» Problem to work on
Go to the line in the entries below that holds "for a, b in" and repeat exactly from there through the line that holds "# slightly raised", inclusive.

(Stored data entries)
• • • • • • •
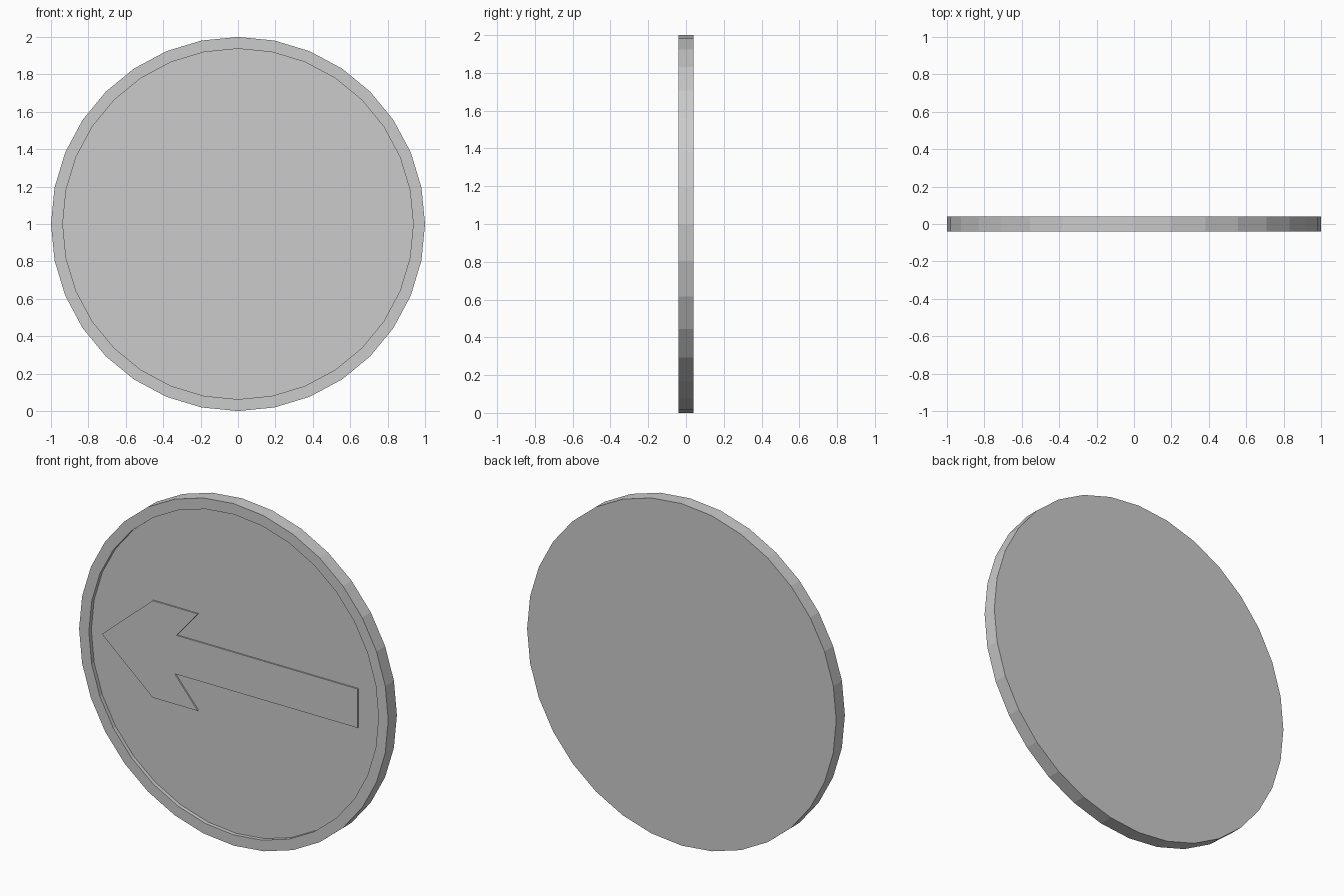
import bpy, bmesh, math

if "Cube" in bpy.data.objects:
    bpy.data.objects.remove(bpy.data.objects["Cube"])

SIDES = 32
FRONT, BACK, FLOOR = -0.04, 0.04, -0.017


def finish(name, bm):
    bmesh.ops.recalc_face_normals(bm, faces=bm.faces[:])
    me = bpy.data.meshes.new(name)
    bm.to_mesh(me)
    bm.free()
    ob = bpy.data.objects.new(name, me)
    bpy.context.collection.objects.link(ob)
    return ob


def ring(bm, radius, y):
    steps = [2 * math.pi * i / SIDES for i in range(SIDES)]
    return [bm.verts.new((radius * math.cos(a), y, 1 + radius * math.sin(a))) for a in steps]


# round plate with a shallow recess inside a raised front rim
bm = bmesh.new()
rings = [ring(bm, r, y) for r, y in ((1, BACK), (1, FRONT), (0.937, FRONT), (0.937, FLOOR))]
for a, b in zip(rings, rings[1:]):
    for i in range(SIDES):
        j = (i + 1) % SIDES
        bm.faces.new((a[i], a[j], b[j], b[i]))
bm.faces.new(rings[0])
bm.faces.new(rings[-1])
finish("round_plate", bm)

# slightly raised arrow lying on the recessed face
outline = [(-0.863, 1.0), (-0.535, 1.284), (-0.243, 1.284), (-0.38, 1.122), (0.792, 1.122),
           (0.792, 0.894), (-0.392, 0.894), (-0.243, 0.717), (-0.535, 0.717)]
bm = bmesh.new()
face = bm.faces.new([bm.verts.new((x, FLOOR, z)) for x, z in outline])
new = bmesh.ops.extrude_face_region(bm, geom=[face], use_keep_orig=True)["geom"]
bmesh.ops.translate(bm, vec=(0, -0.008, 0), verts=[v for v in new if isinstance(v, bmesh.types.BMVert)])
finish("arrow", bm)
• • • • • • •
» Result of the task
for a, b in zip(rings, rings[1:]):
    for i in range(SIDES):
        j = (i + 1) % SIDES
        bm.faces.new((a[i], a[j], b[j], b[i]))
bm.faces.new(rings[0])
bm.faces.new(rings[-1])
finish("round_plate", bm)

# slightly raised arrow lying on the recessed face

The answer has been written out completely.